Teza Technologies, the Chicago-based high-frequency trading firm founded by Misha Malyshev, is planning to re-invent itself as a hedge fund with a quantitative slant. The firm is pursuing this change in strategy in order to be able to take on additional risk capital, presumably a sign that it wants to increase the holding periods of its positions. The hedge fund part of its business, Teza Capital Management, was started two years ago in October 2014 and already contains a sizeable 1.5 billion USD.
A capital pool of this size certainly allows the firm to harvest less certain alpha sources which have more volatility. That type of trading obviously requires more patience to ride out as opposed to the fairly consistent revenue streams earned at higher frequencies. Asked about this, the firm's founder confirmed that he saw the future of the firm in the asset management industry.
According to news sources, Teza's net trading income has been shrinking over the years, in line with the general HFT industry trend of declining profitability. At some point the firm had an annual net trading income of 250 million USD. Supposedly 2016 was more or less break-even for the firm after making 80 million USD the year before.

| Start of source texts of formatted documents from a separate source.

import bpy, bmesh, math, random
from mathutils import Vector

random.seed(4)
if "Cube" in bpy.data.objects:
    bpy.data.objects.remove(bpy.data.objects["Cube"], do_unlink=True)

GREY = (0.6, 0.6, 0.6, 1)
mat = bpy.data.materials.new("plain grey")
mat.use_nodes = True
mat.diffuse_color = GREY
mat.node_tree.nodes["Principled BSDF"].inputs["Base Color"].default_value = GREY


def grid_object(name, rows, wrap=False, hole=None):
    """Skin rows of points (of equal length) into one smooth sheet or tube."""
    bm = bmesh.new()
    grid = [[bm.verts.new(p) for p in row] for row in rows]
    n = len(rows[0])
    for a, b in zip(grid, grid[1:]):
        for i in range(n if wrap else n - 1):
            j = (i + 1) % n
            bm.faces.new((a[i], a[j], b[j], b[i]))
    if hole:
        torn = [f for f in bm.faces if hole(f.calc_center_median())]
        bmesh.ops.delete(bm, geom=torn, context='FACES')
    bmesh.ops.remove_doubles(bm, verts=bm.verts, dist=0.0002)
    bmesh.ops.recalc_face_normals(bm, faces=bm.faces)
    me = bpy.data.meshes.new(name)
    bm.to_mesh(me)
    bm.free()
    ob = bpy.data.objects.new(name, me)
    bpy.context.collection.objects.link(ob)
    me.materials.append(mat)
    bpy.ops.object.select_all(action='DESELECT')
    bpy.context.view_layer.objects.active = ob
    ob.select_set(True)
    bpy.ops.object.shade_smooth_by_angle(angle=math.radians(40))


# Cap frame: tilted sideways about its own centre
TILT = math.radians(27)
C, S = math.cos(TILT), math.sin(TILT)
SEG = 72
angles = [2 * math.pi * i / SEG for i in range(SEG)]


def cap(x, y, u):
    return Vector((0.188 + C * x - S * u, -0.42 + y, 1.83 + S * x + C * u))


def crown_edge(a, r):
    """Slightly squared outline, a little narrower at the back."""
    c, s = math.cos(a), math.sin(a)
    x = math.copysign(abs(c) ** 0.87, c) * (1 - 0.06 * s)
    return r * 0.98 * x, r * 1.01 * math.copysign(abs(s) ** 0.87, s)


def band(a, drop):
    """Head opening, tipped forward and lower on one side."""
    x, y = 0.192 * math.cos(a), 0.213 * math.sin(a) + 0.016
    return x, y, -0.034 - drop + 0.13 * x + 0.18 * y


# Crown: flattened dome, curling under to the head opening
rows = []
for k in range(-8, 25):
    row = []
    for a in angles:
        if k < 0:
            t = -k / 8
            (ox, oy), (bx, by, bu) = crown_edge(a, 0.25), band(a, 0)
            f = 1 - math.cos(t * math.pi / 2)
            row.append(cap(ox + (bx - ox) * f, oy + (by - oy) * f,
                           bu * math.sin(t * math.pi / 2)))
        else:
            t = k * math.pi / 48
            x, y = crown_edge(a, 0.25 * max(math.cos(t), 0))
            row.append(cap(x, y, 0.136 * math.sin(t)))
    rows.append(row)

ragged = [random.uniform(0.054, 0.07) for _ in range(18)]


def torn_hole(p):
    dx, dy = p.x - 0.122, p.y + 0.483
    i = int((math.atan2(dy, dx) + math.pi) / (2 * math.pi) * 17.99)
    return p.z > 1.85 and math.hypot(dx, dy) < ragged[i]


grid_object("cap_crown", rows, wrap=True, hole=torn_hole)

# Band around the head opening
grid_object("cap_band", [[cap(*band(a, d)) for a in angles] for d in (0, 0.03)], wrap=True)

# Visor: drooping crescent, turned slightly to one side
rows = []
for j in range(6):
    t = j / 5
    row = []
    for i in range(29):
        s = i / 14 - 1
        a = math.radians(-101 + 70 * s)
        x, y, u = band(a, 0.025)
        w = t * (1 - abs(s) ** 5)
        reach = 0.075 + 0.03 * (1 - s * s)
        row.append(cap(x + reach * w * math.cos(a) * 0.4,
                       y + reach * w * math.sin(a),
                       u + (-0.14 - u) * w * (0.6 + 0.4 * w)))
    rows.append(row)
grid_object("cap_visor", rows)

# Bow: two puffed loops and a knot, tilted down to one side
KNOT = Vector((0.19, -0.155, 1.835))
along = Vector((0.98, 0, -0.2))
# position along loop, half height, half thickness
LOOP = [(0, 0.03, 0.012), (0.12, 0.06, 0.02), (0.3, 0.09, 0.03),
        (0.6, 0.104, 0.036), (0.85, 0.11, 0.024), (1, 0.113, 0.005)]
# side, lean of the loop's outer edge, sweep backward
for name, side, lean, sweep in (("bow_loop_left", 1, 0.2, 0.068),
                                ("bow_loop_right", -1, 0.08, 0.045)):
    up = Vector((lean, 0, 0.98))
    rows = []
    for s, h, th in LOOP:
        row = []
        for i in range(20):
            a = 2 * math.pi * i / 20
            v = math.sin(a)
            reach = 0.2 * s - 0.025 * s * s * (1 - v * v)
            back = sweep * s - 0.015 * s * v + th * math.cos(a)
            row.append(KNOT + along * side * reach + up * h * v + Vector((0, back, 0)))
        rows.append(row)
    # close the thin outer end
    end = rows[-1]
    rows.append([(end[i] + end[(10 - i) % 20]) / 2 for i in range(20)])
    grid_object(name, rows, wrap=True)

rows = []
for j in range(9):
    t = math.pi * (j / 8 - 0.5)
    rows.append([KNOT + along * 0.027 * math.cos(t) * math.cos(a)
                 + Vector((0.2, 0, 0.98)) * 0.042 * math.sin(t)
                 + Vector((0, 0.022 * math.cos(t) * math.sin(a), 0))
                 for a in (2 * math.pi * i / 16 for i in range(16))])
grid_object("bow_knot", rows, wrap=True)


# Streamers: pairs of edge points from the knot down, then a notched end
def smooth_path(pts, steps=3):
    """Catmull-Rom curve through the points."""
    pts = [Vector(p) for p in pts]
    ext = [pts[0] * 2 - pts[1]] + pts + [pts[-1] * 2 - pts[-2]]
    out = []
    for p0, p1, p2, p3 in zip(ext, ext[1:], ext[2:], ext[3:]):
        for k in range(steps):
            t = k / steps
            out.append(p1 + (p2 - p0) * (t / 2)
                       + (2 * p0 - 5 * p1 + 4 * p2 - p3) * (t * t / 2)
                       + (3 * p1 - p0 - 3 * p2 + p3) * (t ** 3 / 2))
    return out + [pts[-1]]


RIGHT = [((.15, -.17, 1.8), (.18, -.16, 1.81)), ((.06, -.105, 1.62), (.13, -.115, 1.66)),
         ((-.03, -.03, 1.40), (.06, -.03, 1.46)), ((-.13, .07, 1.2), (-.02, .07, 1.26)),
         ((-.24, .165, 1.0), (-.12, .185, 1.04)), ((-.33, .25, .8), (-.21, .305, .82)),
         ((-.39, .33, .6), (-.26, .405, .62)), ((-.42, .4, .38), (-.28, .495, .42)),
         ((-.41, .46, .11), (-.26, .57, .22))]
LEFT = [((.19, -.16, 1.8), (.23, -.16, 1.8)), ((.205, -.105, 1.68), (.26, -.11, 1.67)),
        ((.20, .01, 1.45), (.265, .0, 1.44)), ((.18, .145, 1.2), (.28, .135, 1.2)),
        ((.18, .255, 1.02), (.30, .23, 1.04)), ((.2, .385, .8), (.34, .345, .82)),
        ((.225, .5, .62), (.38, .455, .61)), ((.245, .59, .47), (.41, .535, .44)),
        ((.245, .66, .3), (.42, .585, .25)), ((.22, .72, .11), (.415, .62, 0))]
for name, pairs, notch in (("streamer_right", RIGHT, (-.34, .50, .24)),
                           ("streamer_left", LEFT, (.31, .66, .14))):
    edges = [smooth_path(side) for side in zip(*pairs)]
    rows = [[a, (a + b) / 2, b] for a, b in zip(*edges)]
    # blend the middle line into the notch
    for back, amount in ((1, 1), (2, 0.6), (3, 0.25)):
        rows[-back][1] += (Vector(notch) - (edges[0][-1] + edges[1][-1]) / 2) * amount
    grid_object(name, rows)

With a staff of about 100 people and a far flung infrastructure to support its high-frequency business, the cost pressure seems to be taking a toll. At one stage the firm even operated its own microwave network to beat competitors to the exchange matching engines.